Exercise description. Print each entry in full, word for word, with no pictures in the result.

[Stored data]
Content starts
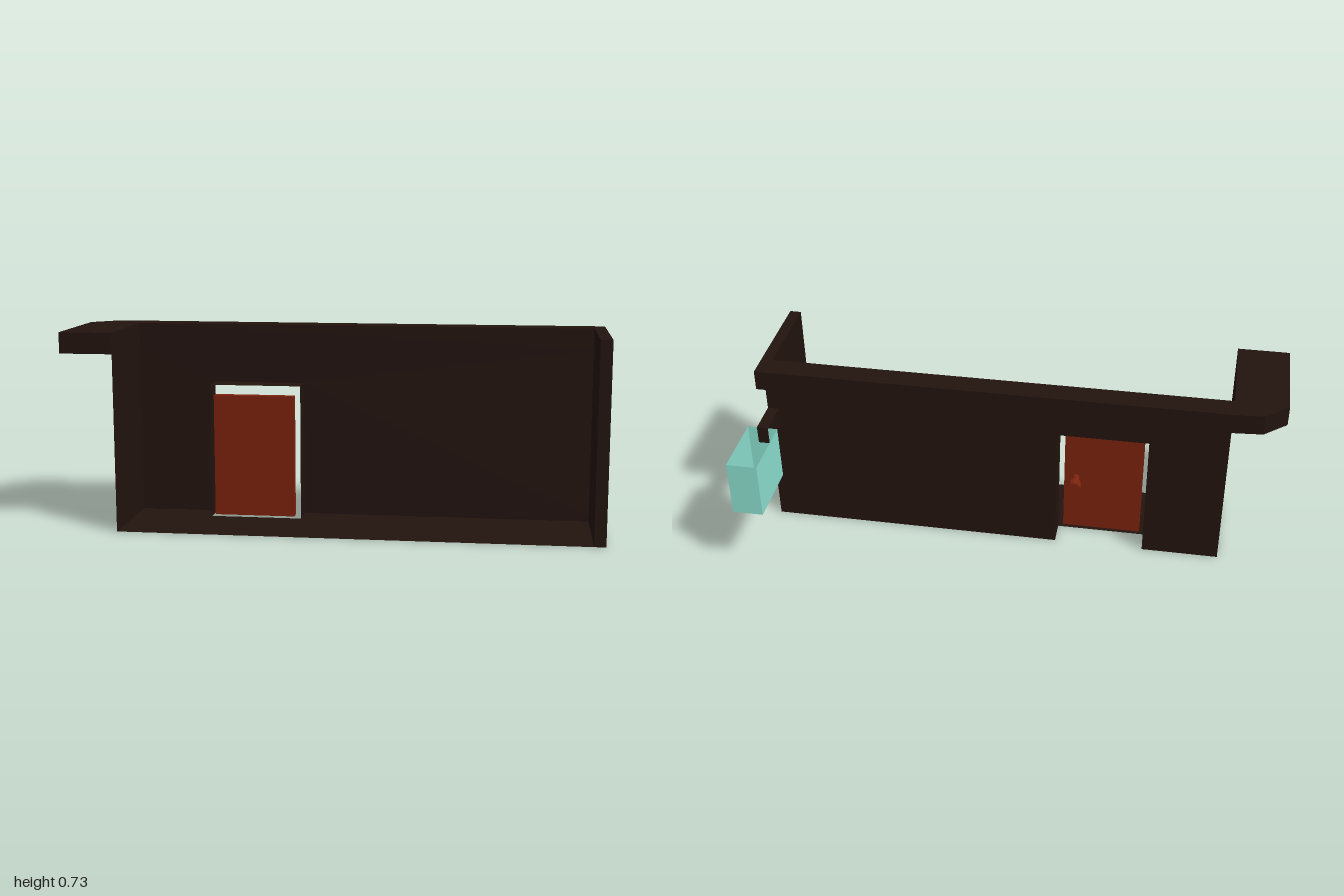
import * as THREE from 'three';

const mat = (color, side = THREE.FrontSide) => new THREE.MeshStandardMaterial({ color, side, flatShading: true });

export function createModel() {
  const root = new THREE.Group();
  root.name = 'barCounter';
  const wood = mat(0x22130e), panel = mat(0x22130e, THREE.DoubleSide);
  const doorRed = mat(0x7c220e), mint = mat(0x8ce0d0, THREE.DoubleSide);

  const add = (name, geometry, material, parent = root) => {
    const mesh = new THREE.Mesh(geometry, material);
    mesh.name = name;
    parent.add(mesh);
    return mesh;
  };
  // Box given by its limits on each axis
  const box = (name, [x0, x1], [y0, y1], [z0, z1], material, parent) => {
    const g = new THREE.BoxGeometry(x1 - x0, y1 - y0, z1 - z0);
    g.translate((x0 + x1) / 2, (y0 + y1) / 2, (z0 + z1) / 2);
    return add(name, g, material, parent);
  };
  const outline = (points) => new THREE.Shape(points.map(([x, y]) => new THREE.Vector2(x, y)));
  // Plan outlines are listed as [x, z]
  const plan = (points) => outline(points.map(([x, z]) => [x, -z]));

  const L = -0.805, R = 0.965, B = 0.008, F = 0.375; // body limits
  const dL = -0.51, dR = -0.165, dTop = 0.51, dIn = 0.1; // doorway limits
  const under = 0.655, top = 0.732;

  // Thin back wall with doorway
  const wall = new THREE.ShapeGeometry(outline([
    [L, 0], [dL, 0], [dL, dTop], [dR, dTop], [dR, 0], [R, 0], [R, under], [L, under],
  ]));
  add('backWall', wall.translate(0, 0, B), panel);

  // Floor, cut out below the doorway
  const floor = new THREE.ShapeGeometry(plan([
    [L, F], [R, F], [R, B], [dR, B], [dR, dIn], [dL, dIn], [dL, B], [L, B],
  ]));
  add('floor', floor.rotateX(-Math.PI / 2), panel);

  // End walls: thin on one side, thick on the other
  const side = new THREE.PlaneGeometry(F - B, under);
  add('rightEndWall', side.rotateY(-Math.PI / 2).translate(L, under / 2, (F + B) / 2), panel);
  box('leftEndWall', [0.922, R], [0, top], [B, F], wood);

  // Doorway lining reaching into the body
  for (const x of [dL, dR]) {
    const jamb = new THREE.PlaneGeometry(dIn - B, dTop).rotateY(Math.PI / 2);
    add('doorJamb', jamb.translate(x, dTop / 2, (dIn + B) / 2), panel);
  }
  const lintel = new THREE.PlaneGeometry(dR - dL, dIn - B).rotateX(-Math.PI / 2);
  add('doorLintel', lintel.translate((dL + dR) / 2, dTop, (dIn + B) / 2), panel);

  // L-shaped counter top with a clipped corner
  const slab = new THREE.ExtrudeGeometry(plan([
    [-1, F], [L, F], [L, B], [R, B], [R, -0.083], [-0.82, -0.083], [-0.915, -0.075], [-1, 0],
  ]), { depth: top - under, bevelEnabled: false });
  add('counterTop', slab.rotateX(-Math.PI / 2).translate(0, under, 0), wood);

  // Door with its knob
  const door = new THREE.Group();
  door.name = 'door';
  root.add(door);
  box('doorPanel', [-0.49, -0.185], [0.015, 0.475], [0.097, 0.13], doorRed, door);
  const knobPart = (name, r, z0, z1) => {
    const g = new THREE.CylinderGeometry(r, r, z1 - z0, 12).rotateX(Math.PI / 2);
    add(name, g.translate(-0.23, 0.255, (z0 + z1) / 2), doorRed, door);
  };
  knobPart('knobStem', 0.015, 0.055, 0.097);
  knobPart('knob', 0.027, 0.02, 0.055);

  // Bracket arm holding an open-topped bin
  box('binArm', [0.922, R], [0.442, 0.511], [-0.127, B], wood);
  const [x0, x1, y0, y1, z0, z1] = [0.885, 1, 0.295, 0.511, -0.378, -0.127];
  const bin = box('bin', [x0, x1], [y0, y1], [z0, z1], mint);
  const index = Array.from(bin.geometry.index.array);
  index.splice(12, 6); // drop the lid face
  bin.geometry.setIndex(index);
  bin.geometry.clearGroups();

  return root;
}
Content ends
Result for this task.
import * as THREE from 'three';

const mat = (color, side = THREE.FrontSide) => new THREE.MeshStandardMaterial({ color, side, flatShading: true });

export function createModel() {
  const root = new THREE.Group();
  root.name = 'barCounter';
  const wood = mat(0x22130e), panel = mat(0x22130e, THREE.DoubleSide);
  const doorRed = mat(0x7c220e), mint = mat(0x8ce0d0, THREE.DoubleSide);

  const add = (name, geometry, material, parent = root) => {
    const mesh = new THREE.Mesh(geometry, material);
    mesh.name = name;
    parent.add(mesh);
    return mesh;
  };
  // Box given by its limits on each axis
  const box = (name, [x0, x1], [y0, y1], [z0, z1], material, parent) => {
    const g = new THREE.BoxGeometry(x1 - x0, y1 - y0, z1 - z0);
    g.translate((x0 + x1) / 2, (y0 + y1) / 2, (z0 + z1) / 2);
    return add(name, g, material, parent);
  };
  const outline = (points) => new THREE.Shape(points.map(([x, y]) => new THREE.Vector2(x, y)));
  // Plan outlines are listed as [x, z]
  const plan = (points) => outline(points.map(([x, z]) => [x, -z]));

  const L = -0.805, R = 0.965, B = 0.008, F = 0.375; // body limits
  const dL = -0.51, dR = -0.165, dTop = 0.51, dIn = 0.1; // doorway limits
  const under = 0.655, top = 0.732;

  // Thin back wall with doorway
  const wall = new THREE.ShapeGeometry(outline([
    [L, 0], [dL, 0], [dL, dTop], [dR, dTop], [dR, 0], [R, 0], [R, under], [L, under],
  ]));
  add('backWall', wall.translate(0, 0, B), panel);

  // Floor, cut out below the doorway
  const floor = new THREE.ShapeGeometry(plan([
    [L, F], [R, F], [R, B], [dR, B], [dR, dIn], [dL, dIn], [dL, B], [L, B],
  ]));
  add('floor', floor.rotateX(-Math.PI / 2), panel);

  // End walls: thin on one side, thick on the other
  const side = new THREE.PlaneGeometry(F - B, under);
  add('rightEndWall', side.rotateY(-Math.PI / 2).translate(L, under / 2, (F + B) / 2), panel);
  box('leftEndWall', [0.922, R], [0, top], [B, F], wood);

  // Doorway lining reaching into the body
  for (const x of [dL, dR]) {
    const jamb = new THREE.PlaneGeometry(dIn - B, dTop).rotateY(Math.PI / 2);
    add('doorJamb', jamb.translate(x, dTop / 2, (dIn + B) / 2), panel);
  }
  const lintel = new THREE.PlaneGeometry(dR - dL, dIn - B).rotateX(-Math.PI / 2);
  add('doorLintel', lintel.translate((dL + dR) / 2, dTop, (dIn + B) / 2), panel);

  // L-shaped counter top with a clipped corner
  const slab = new THREE.ExtrudeGeometry(plan([
    [-1, F], [L, F], [L, B], [R, B], [R, -0.083], [-0.82, -0.083], [-0.915, -0.075], [-1, 0],
  ]), { depth: top - under, bevelEnabled: false });
  add('counterTop', slab.rotateX(-Math.PI / 2).translate(0, under, 0), wood);

  // Door with its knob
  const door = new THREE.Group();
  door.name = 'door';
  root.add(door);
  box('doorPanel', [-0.49, -0.185], [0.015, 0.475], [0.097, 0.13], doorRed, door);
  const knobPart = (name, r, z0, z1) => {
    const g = new THREE.CylinderGeometry(r, r, z1 - z0, 12).rotateX(Math.PI / 2);
    add(name, g.translate(-0.23, 0.255, (z0 + z1) / 2), doorRed, door);
  };
  knobPart('knobStem', 0.015, 0.055, 0.097);
  knobPart('knob', 0.027, 0.02, 0.055);

  // Bracket arm holding an open-topped bin
  box('binArm', [0.922, R], [0.442, 0.511], [-0.127, B], wood);
  const [x0, x1, y0, y1, z0, z1] = [0.885, 1, 0.295, 0.511, -0.378, -0.127];
  const bin = box('bin', [x0, x1], [y0, y1], [z0, z1], mint);
  const index = Array.from(bin.geometry.index.array);
  index.splice(12, 6); // drop the lid face
  bin.geometry.setIndex(index);
  bin.geometry.clearGroups();

  return root;
}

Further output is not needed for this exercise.